By common consent, the West Indies are in disarray, to such an extent that England can look upon the tour that opens their year as their best chance since Colin Cowdrey's tourists won 1-0 in 1968 of coming back from the Caribbean victorious, as the persuasive voices who talked Atherton down from the brink of resignation last August will have pointed out.
Significantly, Atherton goes with a team that truly can be called his own. Nine of those travelling were with him on his first venture to the West Indies four years ago, when he declared that he would pick young players and back them all the way. That policy has been blown off course a few times in the interim but here is a belated opportunity for those in whom he showed faith then - Hussain, Ramprakash, Caddick and Tufnell principal among them - to prove his judgment correct. Should they succeed, so will have Atherton.
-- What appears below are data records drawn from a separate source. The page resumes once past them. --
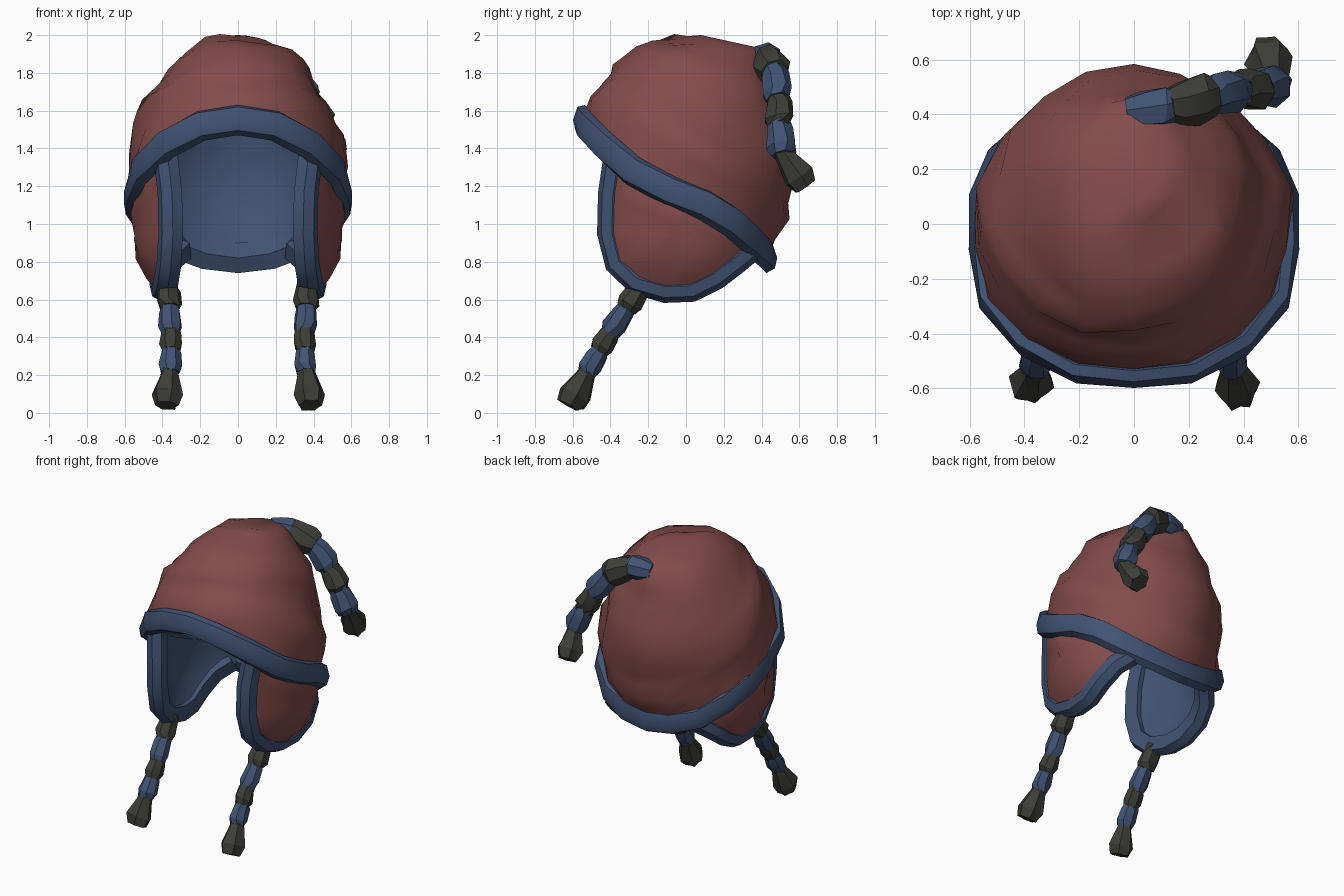
import bpy, bmesh, math, random
from mathutils import Vector, noise

if "Cube" in bpy.data.objects:
    bpy.data.objects.remove(bpy.data.objects["Cube"])

random.seed(4)


def material(name, rgb):
    m = bpy.data.materials.new(name)
    m.diffuse_color = (*rgb, 1)
    m.use_nodes = True
    m.node_tree.nodes["Principled BSDF"].inputs["Base Color"].default_value = m.diffuse_color
    return m


RED = material("red cloth", (0.225, 0.071, 0.069))
BLUE = material("blue wool", (0.052, 0.086, 0.172))
DARK = material("dark yarn", (0.047, 0.048, 0.038))


def loft(bm, rings, mat=0, closed=False, cap_start=False, cap_end=False):
    """Bridge equal-length closed rings of points."""
    vs = [[bm.verts.new(p) for p in r] for r in rings]
    n = len(vs[0])
    pairs = list(zip(vs, vs[1:])) + ([(vs[-1], vs[0])] if closed else [])
    faces = [bm.faces.new((a[i], a[(i + 1) % n], b[(i + 1) % n], b[i]))
             for a, b in pairs for i in range(n)]
    if cap_start:
        faces.append(bm.faces.new(vs[0][::-1]))
    if cap_end:
        faces.append(bm.faces.new(vs[-1]))
    for f in faces:
        f.material_index = mat


def finish(name, bm, mats, angle=40, inward=False):
    bmesh.ops.remove_doubles(bm, verts=bm.verts, dist=0.0005)
    bmesh.ops.recalc_face_normals(bm, faces=bm.faces)
    if inward:
        bmesh.ops.reverse_faces(bm, faces=bm.faces)
    me = bpy.data.meshes.new(name)
    bm.to_mesh(me)
    bm.free()
    for m in mats:
        me.materials.append(m)
    ob = bpy.data.objects.new(name, me)
    bpy.context.collection.objects.link(ob)
    bpy.ops.object.select_all(action='DESELECT')
    ob.select_set(True)
    bpy.context.view_layer.objects.active = ob
    bpy.ops.object.shade_smooth_by_angle(angle=math.radians(angle))
    return ob


def sweep(path, normals, section, closed):
    """Rings of a section (outward, sideways) carried along a path."""
    rings, n = [], len(path)
    for i, p in enumerate(path):
        a = path[(i - 1) % n] if closed else path[max(i - 1, 0)]
        b = path[(i + 1) % n] if closed else path[min(i + 1, n - 1)]
        t = (b - a).normalized()
        nn = (normals[i] - t * normals[i].dot(t)).normalized()
        u = t.cross(nn)
        if u.z < 0 and closed:
            u = -u
        rings.append([p + nn * s + u * w for s, w in section])
    return rings


# Brim centre line, half of it mirrored
half = [(0, -.56, 1.55), (.2, -.545, 1.52), (.39, -.45, 1.42), (.53, -.29, 1.28),
        (.565, -.09, 1.175), (.565, .1, 1.10), (.5, .25, 1.01), (.36, .37, .90),
        (.18, .43, .84), (0, .445, .82)]
brim = [Vector(p) for p in half] + [Vector((-x, y, z)) for x, y, z in half[-2:0:-1]]
N = len(brim)

# Dome rings: front y, front z, back y, back z, half width
levels = [(-.52, 1.68, .52, 1.02, .565), (-.415, 1.765, .575, 1.2, .535),
          (-.39, 1.845, .56, 1.38, .475), (-.25, 1.935, .52, 1.66, .385),
          (-.06, 1.99, .45, 1.88, .23), (.08, 2.0, .40, 1.93, .12)]
coarse = [[Vector((p.x * (.97 if p.x > 0 else 1.03), p.y * .96, p.z)) for p in brim]]
for yf, zf, yb, zb, rx in levels:
    ring = []
    for i in range(N):
        a = 2 * math.pi * i / N
        c, s = math.cos(a), math.sin(a)
        ring.append(Vector((rx * s * (.98 if s > 0 else 1.03), (yf + yb) / 2 - (yb - yf) / 2 * c,
                            (zf + zb) / 2 + (zf - zb) / 2 * c)))
    coarse.append(ring)

# Add in-between rings, then soft lumps and a slight spiral fold toward the crown
rings = []
for k in range(len(coarse)):
    rings.append(coarse[k])
    if k + 1 < len(coarse):
        rings.append([a.lerp(b, .5) for a, b in zip(coarse[k], coarse[k + 1])])
shaped = []
for k, r in enumerate(rings):
    ring = []
    for i, p in enumerate(r):
        out = Vector((p.x, p.y - .05, .1)).normalized()
        fold = ((k / 5 + i / N) % 1) * .035 - .017
        lump = noise.noise(p * 4.5) * .04
        ring.append(p + out * ((fold + lump) if 2 <= k < 11 else 0))
    shaped.append(ring)

bm = bmesh.new()
loft(bm, shaped)
top = bm.verts.new((.02, .2, 1.965))
bm.verts.ensure_lookup_table()
last = list(bm.verts)[-N - 1:-1]
for i in range(N):
    bm.faces.new((last[i], last[(i + 1) % N], top))
finish("dome", bm, [RED], 50)

# Blue lining inside the dome
centre = Vector((0, 0, 1.15))
bm = bmesh.new()
loft(bm, [[centre + (p - centre) * .94 for p in r] for r in coarse], cap_end=True)
finish("lining", bm, [BLUE], 60, inward=True)

# Thick rolled brim
bm = bmesh.new()
section = [(-.025, .08), (.015, .07), (.038, 0), (.025, -.055), (-.02, -.08), (-.06, 0)]
loft(bm, sweep(brim, [Vector((p.x, p.y, 0)).normalized() for p in brim], section, True),
     closed=True)
finish("brim", bm, [BLUE])


# Ear flaps: a curved side wall as a function of depth and height
def wall(y, z, off=0):
    fall = max(0, (.95 - z) / .35)
    depth = .6 if y < 0 else .46
    x = .53 * math.sqrt(max(0, 1 - (y / depth) ** 2)) * (1 - .24 * fall ** 2)
    return Vector((x + off, y, z))


edge = [(-.375, 1.36), (-.405, 1.16), (-.41, .95), (-.37, .79), (-.265, .69), (-.11, .645),
        (.03, .65), (.16, .715), (.27, .80), (.36, .875)]
crown = [(.29, .98), (.12, 1.08), (-.08, 1.16), (-.24, 1.26)]
mid = Vector((-.03, .98))


def flap_rings(off, bulge):
    out = []
    for s in (1, .8, .5, .2):
        ring = []
        for e in edge + crown:
            q = mid + (Vector(e) - mid) * s
            p = wall(q.x, q.y, off + bulge * (1 - s * s))
            if bulge and .1 < s < .9:
                p.x += .03 * noise.noise(p * 8)
            ring.append(p)
        out.append(ring)
    return out


def flip(rs, side):
    return [[Vector((p.x * side, p.y, p.z)) for p in r] for r in rs]


for side, label in ((1, "right"), (-1, "left")):
    bm = bmesh.new()
    loft(bm, flip(flap_rings(.005, .025), side), cap_end=True)
    finish(label + "_flap_panel", bm, [RED], 50, inward=False)
    bm = bmesh.new()
    loft(bm, flip(flap_rings(-.085, 0), side), cap_end=True)
    finish(label + "_flap_lining", bm, [BLUE], 50, inward=True)
    # Trim around the flap edge
    path = [wall(y, z, -.02) for y, z in edge]
    norms = [Vector((.9, y * .8, min(0, z - .9) * .8)).normalized() for y, z in edge]
    sec = [(.045, -.035), (.045, .025), (.0, .065), (-.06, .055), (-.075, -.045), (.0, -.065)]
    bm = bmesh.new()
    loft(bm, flip(sweep(path, norms, sec, False), side), cap_start=True, cap_end=True)
    finish(label + "_flap_trim", bm, [BLUE])


# Braids: bulging bands of alternating colour with a flared tassel
def disc(p, d, r, n, twist, star=0):
    q = d.to_track_quat('Z', 'Y')
    out = []
    for i in range(n):
        a = twist + 2 * math.pi * i / n
        rr = r * (1 - star * (i % 2)) * random.uniform(.92, 1.08)
        out.append(p + q @ Vector((rr * math.cos(a), rr * math.sin(a), 0)))
    return out


def braid(name, points, radii, first):
    bm = bmesh.new()
    pts = [Vector(p) for p in points]
    for k in range(len(pts) - 2):
        a, b, r = pts[k], pts[k + 1], radii[k]
        d = (b - a).normalized()
        tw = random.uniform(0, 1)
        tilt = (d + Vector([random.uniform(-.25, .25) for _ in range(3)])).normalized()
        loft(bm, [disc(a - d * .015, d, r * .75, 7, tw),
                  disc(a.lerp(b, .25), tilt, r * .95, 7, tw),
                  disc(a.lerp(b, .8), tilt, r * 1.08, 7, tw),
                  disc(b + d * .015, d, r * .85, 7, tw)],
             (first + k) % 2, cap_start=True, cap_end=True)
    a, b, r = pts[-2], pts[-1], radii[-1]
    d = (b - a).normalized()
    loft(bm, [disc(a - d * .02, d, r * .55, 12, 0, .1), disc(a.lerp(b, .15), d, r * .65, 12, 0, .15),
              disc(a.lerp(b, .7), d, r * 1.05, 12, 0, .15), disc(b, d, r * .8, 12, 0, .2)],
         1, cap_start=True, cap_end=True)
    finish(name, bm, [BLUE, DARK], 25)


for side, label in ((1, "right"), (-1, "left")):
    tip = -.625 if side > 0 else -.6
    braid(label + "_braid",
          [(side * .365, -.235, .68), (side * .36, -.31, .565), (side * .355, -.395, .435),
           (side * .355, -.455, .34), (side * .36, -.52, .225), (side * .38, tip, .04)],
          [.066, .06, .058, .058, .08], 1)
braid("crown_braid",
      [(-.01, .41, 1.88), (.13, .43, 1.885), (.27, .465, 1.81), (.37, .49, 1.67),
       (.45, .49, 1.53), (.51, .51, 1.38), (.49, .635, 1.2)],
      [.075, .088, .08, .075, .075, .085], 0)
Naturally, the outcome of the five-Test series will colour the mood of next summer, when England play South Africa in five Tests and Sri Lanka in one. In some ways, unless the signals prove to have been misleading, the South Africans represent a more potent challenge than the West Indies to the theory that England are on an upward curve. If Atherton comes home triumphant in April, his reputation could be in ruins again by August and Allan Donald, rather than Brian Lara, might be the man who decides his place in history. Alternatively, Donald may teach Adam Hollioake that a hard road lies ahead.
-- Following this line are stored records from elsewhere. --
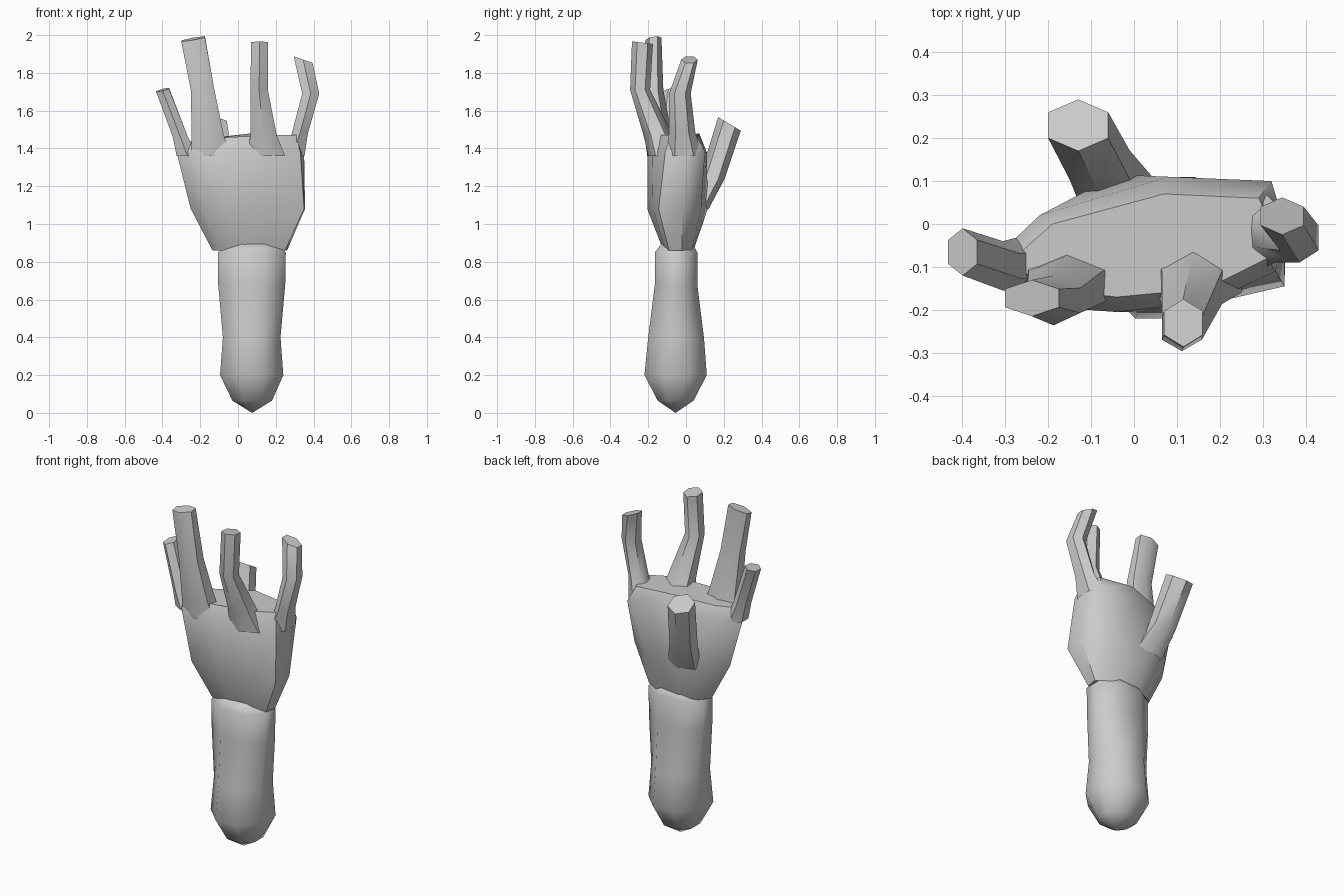
import bpy, bmesh, math


def loft(name, rings, cap_bottom=True, angle=50):
    """Skin a list of equal-sized point rings into one closed tube."""
    bm = bmesh.new()
    loops = [[bm.verts.new(p) for p in ring] for ring in rings]
    n = len(loops[0])
    for a, b in zip(loops, loops[1:]):
        for i in range(n):
            j = (i + 1) % n
            bm.faces.new((a[i], a[j], b[j], b[i]))
    bm.faces.new(loops[-1])
    if cap_bottom:
        bm.faces.new(loops[0][::-1])
    bmesh.ops.remove_doubles(bm, verts=bm.verts, dist=1e-5)
    bmesh.ops.recalc_face_normals(bm, faces=bm.faces)
    me = bpy.data.meshes.new(name)
    bm.to_mesh(me)
    bm.free()
    ob = bpy.data.objects.new(name, me)
    bpy.context.collection.objects.link(ob)
    bpy.ops.object.select_all(action='DESELECT')
    ob.select_set(True)
    bpy.context.view_layer.objects.active = ob
    bpy.ops.object.shade_smooth_by_angle(angle=math.radians(angle))
    return ob


def oval(x0, x1, y0, y1, z, sides, sx=0.0, sy=0.0):
    """Oval ring filling the given bounds, optionally sloped in x and y."""
    cx, cy, rx, ry = (x0 + x1) / 2, (y0 + y1) / 2, (x1 - x0) / 2, (y1 - y0) / 2
    k = 1 / math.cos(math.pi / sides)
    pts = []
    for i in range(sides):
        a = 2 * math.pi * (i + 0.5) / sides
        dx, dy = rx * k * math.cos(a), ry * k * math.sin(a)
        if sides == 6:
            dx, dy = rx * math.cos(a) / 0.866, ry * math.sin(a)
        pts.append((cx + dx, cy + dy, z + sx * dx + sy * dy))
    return pts


# Forearm with pointed elbow end
arm = [(-0.03, 0.18, -0.15, 0.04, 0.065), (-0.095, 0.24, -0.22, 0.11, 0.2),
       (-0.08, 0.225, -0.2, 0.095, 0.4), (-0.105, 0.25, -0.165, 0.06, 0.68),
       (-0.105, 0.253, -0.165, 0.06, 0.85), (-0.06, 0.21, -0.13, 0.035, 0.895)]
loft("forearm", [[(0.075, -0.055, 0.0)] * 8]
     + [oval(*r, 8) for r in arm], cap_bottom=False, angle=60)

# Palm, from wrist to finger webs
wrist = [(-0.135, -0.05), (-0.1, -0.1), (0.04, -0.12), (0.17, -0.11), (0.25, -0.09),
         (0.26, -0.02), (0.18, 0.03), (0.02, 0.04), (-0.09, 0.01)]
middle = [(-0.25, -0.06), (-0.19, -0.17), (0.0, -0.205), (0.22, -0.175), (0.35, -0.145),
          (0.355, -0.02), (0.22, 0.08), (-0.04, 0.115), (-0.18, 0.04)]
knuckle = [(-0.325, -0.08), (-0.24, -0.19), (-0.04, -0.205), (0.18, -0.18), (0.33, -0.11),
           (0.35, 0.0), (0.32, 0.1), (0.08, 0.11), (-0.22, 0.02)]
web = [(-0.28, -0.08), (-0.22, -0.15), (-0.04, -0.17), (0.17, -0.15), (0.31, -0.08),
       (0.32, 0.0), (0.29, 0.06), (0.07, 0.07), (-0.19, 0.0)]
web_z = [1.43, 1.44, 1.46, 1.47, 1.47, 1.46, 1.46, 1.48, 1.45]
loft("palm", [[(x, y, z) for x, y in ring] for ring, z in
              ((wrist, 0.86), (middle, 1.08), (knuckle, 1.38))]
     + [[(x, y, z) for (x, y), z in zip(web, web_z)]])

# Fingers and thumb: bounds x0, x1, y0, y1 at height z; last entry is tip slope
fingers = {
    "little_finger": ([(-0.325, -0.21, -0.16, -0.03, 1.36), (-0.345, -0.265, -0.155, -0.04, 1.46),
                       (-0.433, -0.365, -0.12, -0.01, 1.71)], (0.25, 0.1)),
    "ring_finger": ([(-0.25, -0.04, -0.205, -0.06, 1.36), (-0.245, -0.075, -0.22, -0.075, 1.47),
                     (-0.25, -0.125, -0.236, -0.12, 1.71),
                     (-0.3, -0.175, -0.215, -0.13, 1.98)], (0.18, 0.15)),
    "middle_finger": ([(0.05, 0.25, -0.2, -0.04, 1.36), (0.065, 0.205, -0.225, -0.07, 1.47),
                       (0.065, 0.158, -0.296, -0.19, 1.71),
                       (0.07, 0.16, -0.286, -0.175, 1.96)], (0.0, -0.12)),
    "index_finger": ([(0.22, 0.352, -0.11, 0.09, 1.36), (0.285, 0.37, -0.09, 0.05, 1.48),
                      (0.34, 0.43, -0.09, 0.025, 1.69),
                      (0.295, 0.395, -0.025, 0.062, 1.87)], (-0.35, 0.0)),
    "thumb": ([(-0.12, 0.06, 0.0, 0.12, 1.08), (-0.15, -0.01, 0.07, 0.205, 1.24),
               (-0.2, -0.06, 0.17, 0.29, 1.53)], (0.0, -0.6)),
}
for name, (rows, slope) in fingers.items():
    loft(name, [oval(*r, 6) for r in rows[:-1]] + [oval(*rows[-1], 6, *slope)],
         cap_bottom=False)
For Atherton, much depends on whether they can replace the injured Darren Gough adequately, and whether his supporting cast can overcome the one area of experience in which they are lacking: that of beating decent opposition. But my hunch is that he made the right decision to stay on.
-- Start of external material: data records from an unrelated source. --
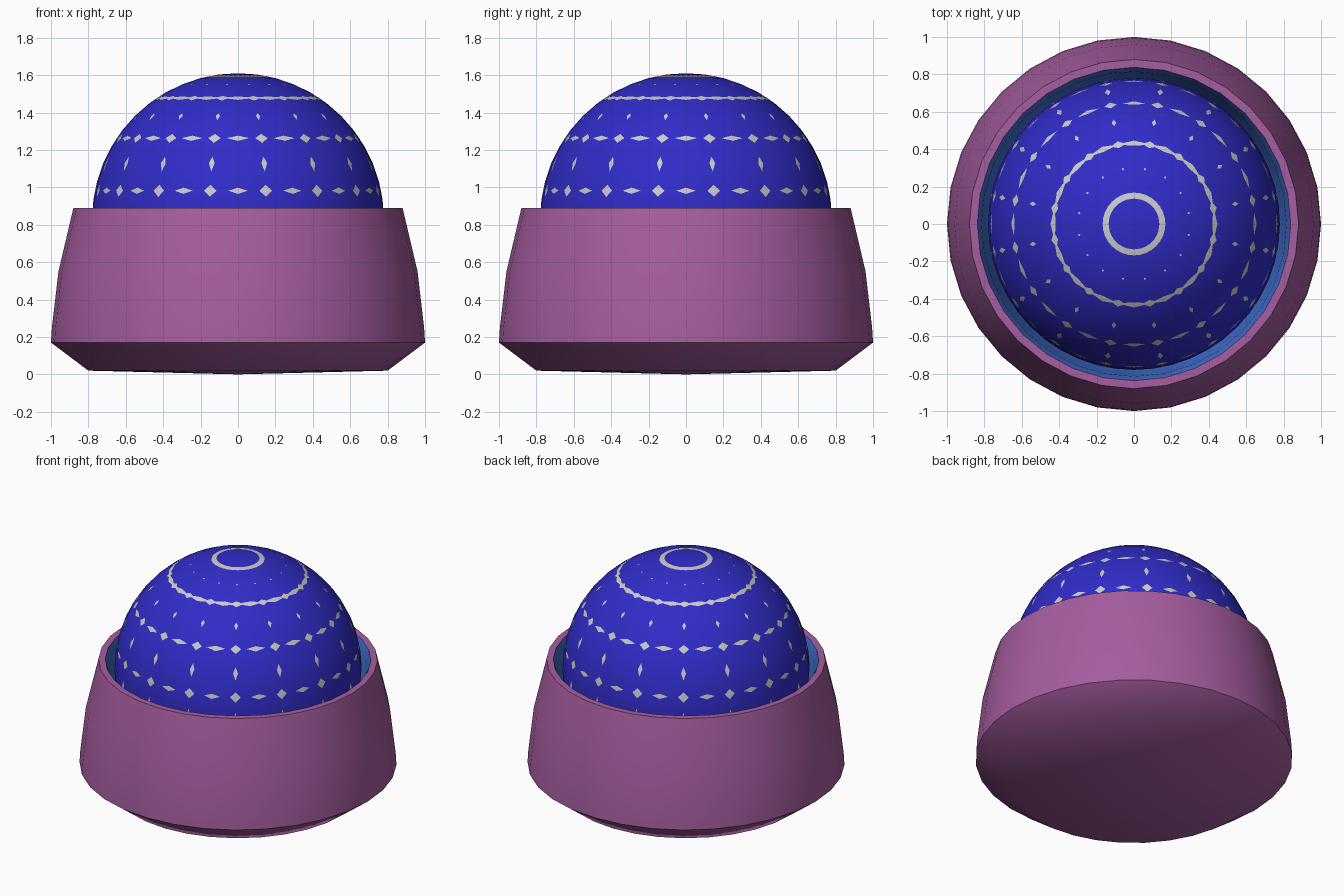
import bpy, math

if "Cube" in bpy.data.objects:
    bpy.data.objects.remove(bpy.data.objects["Cube"])


def paint(obj, name, color):
    mat = bpy.data.materials.new(name)
    mat.diffuse_color = color
    mat.use_nodes = True
    mat.node_tree.nodes["Principled BSDF"].inputs["Base Color"].default_value = mat.diffuse_color
    obj.data.materials.append(mat)


def smooth(obj, angle):
    bpy.ops.object.select_all(action='DESELECT')
    obj.select_set(True)
    bpy.context.view_layer.objects.active = obj
    bpy.ops.object.shade_smooth_by_angle(angle=math.radians(angle))


def lathe(name, profile, n=32):
    """Revolve (radius, z) points around z; radius 0 makes a pole."""
    verts, rings, faces = [], [], []
    for r, z in profile:
        start = len(verts)
        if r == 0:
            verts.append((0, 0, z))
            rings.append([start] * n)
        else:
            verts += [(r * math.cos(2 * math.pi * i / n),
                       r * math.sin(2 * math.pi * i / n), z) for i in range(n)]
            rings.append(list(range(start, start + n)))
    for a, b in zip(rings, rings[1:]):
        for i in range(n):
            j = (i + 1) % n
            quad = [a[i], a[j], b[j], b[i]]
            faces.append(list(dict.fromkeys(quad)))
    mesh = bpy.data.meshes.new(name)
    mesh.from_pydata(verts, [], faces)
    obj = bpy.data.objects.new(name, mesh)
    bpy.context.collection.objects.link(obj)
    return obj


# Outer stand with a flat rim
stand = lathe("stand", [(0, 0), (0.8, 0.02), (1.0, 0.17), (0.995, 0.25),
                        (0.96, 0.55), (0.88, 0.89), (0.838, 0.89)])
paint(stand, "purple", (0.38, 0.11, 0.35, 1))
smooth(stand, 40)

# Bowl-shaped liner that cradles the ball
CENTRE, RADIUS = 0.83, 0.78
bowl = [(0.838, 0.89)]
for k in range(9):
    t = math.radians(k * 11.25)
    bowl.append((0 if k == 8 else 0.815 * math.cos(t), CENTRE - 0.81 * math.sin(t)))
liner = lathe("liner", bowl[::-1])
liner.data.flip_normals()
paint(liner, "liner_blue", (0.05, 0.15, 0.60, 1))
smooth(liner, 40)

# Ball: a grey shell coinciding with a blue core
for name, segs, rings in (("ball_shell", 32, 16), ("ball_core", 48, 24)):
    bpy.ops.mesh.primitive_uv_sphere_add(segments=segs, ring_count=rings,
                                         radius=RADIUS, location=(0, 0, CENTRE))
    ball = bpy.context.object
    ball.name = name
    smooth(ball, 60)
    if name == "ball_core":
        paint(ball, "ball_blue", (0.03, 0.025, 0.58, 1))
Prediction: Vindication rather than vilification for Atherton; and at home a Nottinghamshire revival.